The Fresh Loaf

News & Information for Amateur Bakers and Artisan Bread Enthusiasts

Making a Tartine style loaf into the shape of a sandwich loaf

mikemike's picture

Making a Tartine style loaf into the shape of a sandwich loaf

hey everyone


I love using sourdough or country style loaves for sandwiches because I love the crumb structure and crust development. The rich, dark, crackly crust is my priority.  

The problem is that since these loaves are round, I can get maybe 4-5 similarly shaped sandwich slices from them before starting to get tiny little slices. I'd like to find a way to somehow bake these crusty loaves into the shape of a sandwich loaf so there is minimal waste and consistent slice size.

First, I'd have to get a pretty large loaf pan (at least 6-7 inches tall (I need a tall 'ceiling' for room), 6-7 inches wide, 10-12 inches long) that I haven't been able to find online, and I'll also need a way to cover the pans to trap in steam in order to develop my crust. The pan has to be tall enough and oversized so the dough won't rise above the edges of the pan because I'll have to cover it with a heavy steel sheetpan or something.  

Imagine a slightly wider version of this loaf, but with a dark crackly crust like this.

I've looked into Pullman loaf pans but they are simply too small for this task, like the other loaf pans I've seen.


So! Here are my main questions:

1. Is there a pan out there that fits these dimensions?

2. Will the crust develop on the bottom and sides of the bread if I use this method? 



cranbo's picture

A few thoughts:

Why not shape the bread into a batard (torpedo) style instead of boule (round)? That way slice size stays pretty consistent, much like a sandwich loaf, and if shaped right you probably can still fit it in a cast iron dutch oven or combo cooker. 

Why not just use a "standard" loaf pan 9.25" x5.25"x2.75"? IIRC Tartine country bread recipe is ~2kg for 2 loaves, so about 1kg (~2lbs) per pan. This should be big enough for this size of loaf pan. 

You're not going to be able to trap steam the same way using loaf pans, unless you use a large (expensive) hotel pan to cover them, or something like a turkey roaster or a large terracotta flower pot. It may be worth it just to play around with how you generate steam in your oven instead...lots of methods for this explored here on TFL: cast iron pan with lava rocks, wet towels, etc. 

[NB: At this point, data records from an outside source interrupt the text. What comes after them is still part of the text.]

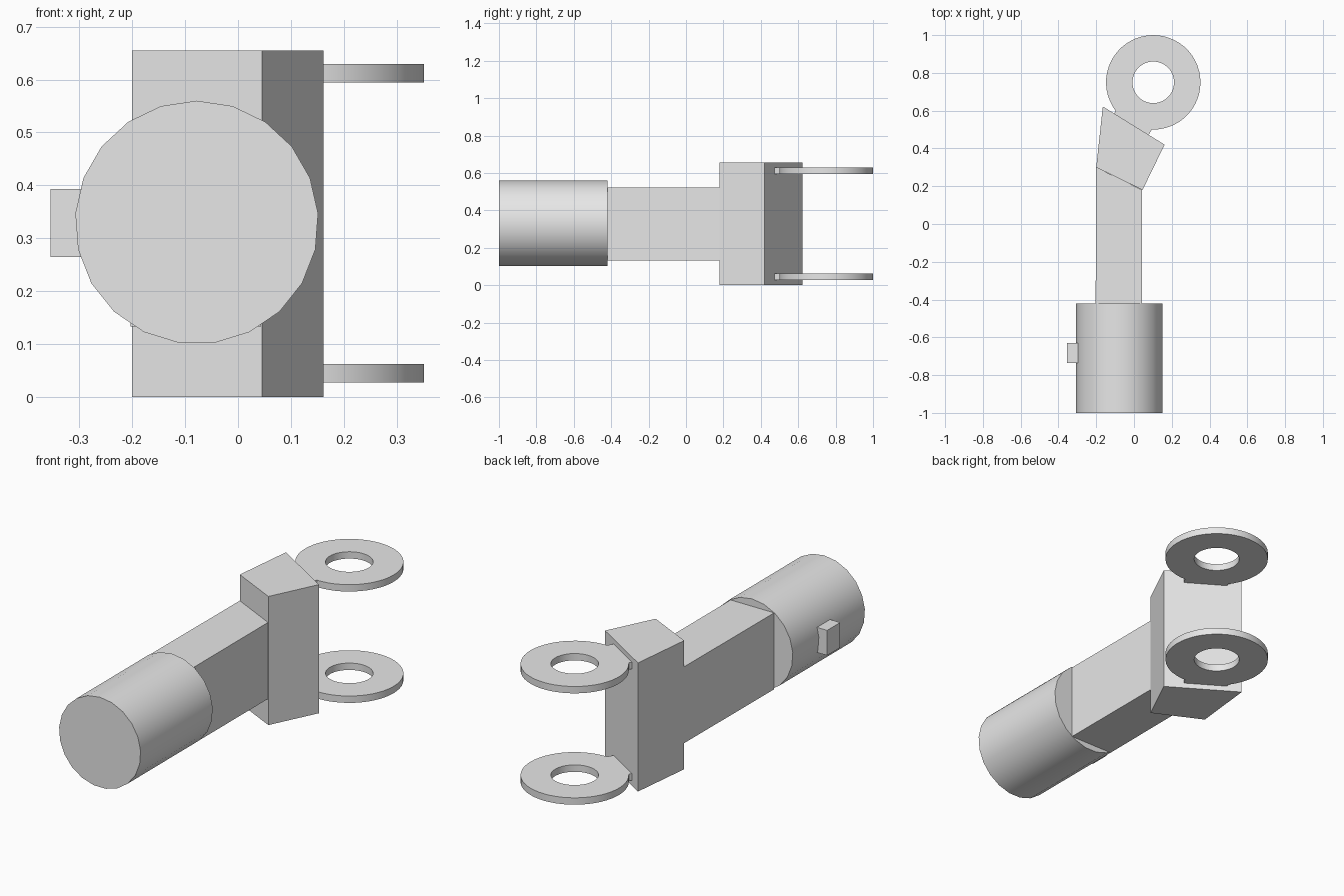
import bpy, bmesh
from math import radians, sin, cos, asin, pi
from mathutils import Vector

cube = bpy.data.objects.get("Cube")
if cube:
    bpy.data.objects.remove(cube, do_unlink=True)

grey = bpy.data.materials.new("plain grey")
grey.use_nodes = True
grey.diffuse_color = (0.8, 0.8, 0.8, 1)
grey.node_tree.nodes["Principled BSDF"].inputs["Base Color"].default_value = (0.8, 0.8, 0.8, 1)


def finish(bm, name, smooth=False):
    """Turn a bmesh into a named object with the grey material."""
    bmesh.ops.recalc_face_normals(bm, faces=bm.faces)
    mesh = bpy.data.meshes.new(name)
    bm.to_mesh(mesh)
    bm.free()
    mesh.materials.append(grey)
    obj = bpy.data.objects.new(name, mesh)
    bpy.context.collection.objects.link(obj)
    if smooth:
        bpy.ops.object.select_all(action='DESELECT')
        obj.select_set(True)
        bpy.context.view_layer.objects.active = obj
        bpy.ops.object.shade_smooth_by_angle(angle=radians(30))
    return obj


def prism(name, outline, start, end, axis='Z', smooth=False):
    """Extrude an outline: (x, y) along z, or (x, z) along y."""
    bm = bmesh.new()
    place = (lambda a, b, h: (a, b, h)) if axis == 'Z' else (lambda a, b, h: (a, h, b))
    face = bm.faces.new([bm.verts.new(place(a, b, start)) for a, b in outline])
    grown = bmesh.ops.extrude_face_region(bm, geom=[face])["geom"]
    verts = [v for v in grown if isinstance(v, bmesh.types.BMVert)]
    bmesh.ops.translate(bm, verts=verts, vec=place(0, 0, end - start))
    return finish(bm, name, smooth)


# Round handle
SIDES = 21
circle = [(-0.078 + 0.23 * cos(pi / 2 + 2 * pi * i / SIDES),
           0.33 + 0.23 * sin(pi / 2 + 2 * pi * i / SIDES)) for i in range(SIDES)]
prism("handle", circle, -1.0, -0.42, 'Y', True)

# Small key on the side of the handle
prism("handle_key", [(-0.354, -0.735), (-0.28, -0.735), (-0.28, -0.63), (-0.354, -0.63)],
      0.265, 0.393)

# Shaft and angled head
prism("shaft", [(-0.203, -0.42), (0.043, -0.42), (0.043, 0.18), (-0.2, 0.3)], 0.133, 0.522)
head_left, head_right = Vector((-0.165, 0.622)), Vector((0.162, 0.42))
prism("angled_head", [(-0.2, 0.3), (0.045, 0.18), head_right, head_left], 0.0, 0.655)

# Ring outline: a circle joined to the head by a short straight tab
CENTRE, OUTER, INNER = Vector((0.102, 0.75)), 0.25, 0.11
along = (head_right - head_left).normalized()
inward = Vector((along.y, -along.x))
reach = (head_left - CENTRE).dot(inward)
tab_start, tab_end = -0.09, 0.125


def polar(radius, angle):
    return CENTRE + radius * (cos(angle) * inward + sin(angle) * along)


a0, a1 = asin(tab_start / OUTER), asin(tab_end / OUTER)
outer, inner = [], []
ARC, TAB = 44, 8
for i in range(ARC + 1):
    angle = a1 + (2 * pi + a0 - a1) * i / ARC
    outer.append(polar(OUTER, angle))
    inner.append(polar(INNER, angle))
for i in range(TAB):
    offset = tab_start + (tab_end - tab_start) * i / (TAB - 1)
    outer.append(CENTRE + inward * (reach + 0.003) + along * offset)
    inner.append(polar(INNER, a0 + (a1 - a0) * (i + 1) / (TAB + 1)))


def ring(name, bottom, top):
    bm = bmesh.new()
    loops = [[bm.verts.new((p.x, p.y, z)) for p in pts]
             for pts, z in ((outer, bottom), (outer, top), (inner, top), (inner, bottom))]
    count = len(outer)
    for k in range(4):
        a, b = loops[k], loops[(k + 1) % 4]
        for i in range(count):
            j = (i + 1) % count
            bm.faces.new((a[i], a[j], b[j], b[i]))
    return finish(bm, name, True)


ring("lower_ring", 0.027, 0.062)
ring("upper_ring", 0.594, 0.629)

One last thing: a long, slow fermentation and hot bake are mostly responsible for that dark bold-tasting crust (rather than steam); steam does contribute to crust crackliness. 

Red5's picture

1. No

2. depends on what kind of crust you are expecting


I don't think that pan exists. You could have one custom made if you really need those dimesions, but pans generally come in a few standard sizes and that is what you will need. All you do is put the dough in a standard size loaf pan, put the loaf pan inside another vessel. A large enameled cast-iron pot, or any other oven-safe object that can be sealed with a lid that you can place the loaf pan in and bake, is what you're looking for. 

I use a regular 9x5x3 loaf pan, spray light with cooking spray, put the dough in (after bulking is complete) and either bake or let it ferment overnight in the pan. 

I have a 9.5 quart enameled cast-iron pot that I put the loaf pan in, cover and bake; in principle it's the same as baking the loaf in the cast-iron combo cooker, just with the pan loaf shape. I haven't seen straight cast-iron cookers large enough to do this, only the enameled. 

The sides and bottom of the bread will get to a golden color, a few shades lighter than the top. The top won't crust or bloom up the way it does as a boule, the pan restricts how much steam escapes in the minutes that the loaf blooms and begins to form the crust. 

The trick is getting the right amount of dough to the pan, when they say a pan is rated for 2 lbs or 3 lbs, the volume they are measuring may be for a batter, not a dough. Also depending on your dough, it may get great oven spring and  turns out you only need a 1.5 lb loaf instead of a 2. Maybe it needs 3 lb not 2. 

mikemike's picture

Thanks for the input, Red5 and cranbo! I guess the only thing to do is to experiment. This is for a friend who I'm teaming up with to develop recipes for a small cafe/sandwich shop. We want consistency, little waste, and something that can be duplicated by others in the kitchen with some training. Thanks again. 

mrfrost's picture

There's a video out there, somewhere, showing Chad Robertson and a client making dozens of his loves shaped and baked in loaf style pans.

mikemike's picture

Yes, I think I've seen that video. His friend adapted the Tartine country loaf recipe to work in loaf pans and the bread looks fantastic (with a great crust) but it doesn't necessarily resemble the crust I'm after. I'll try to experiment in the near future and report back. Thanks all.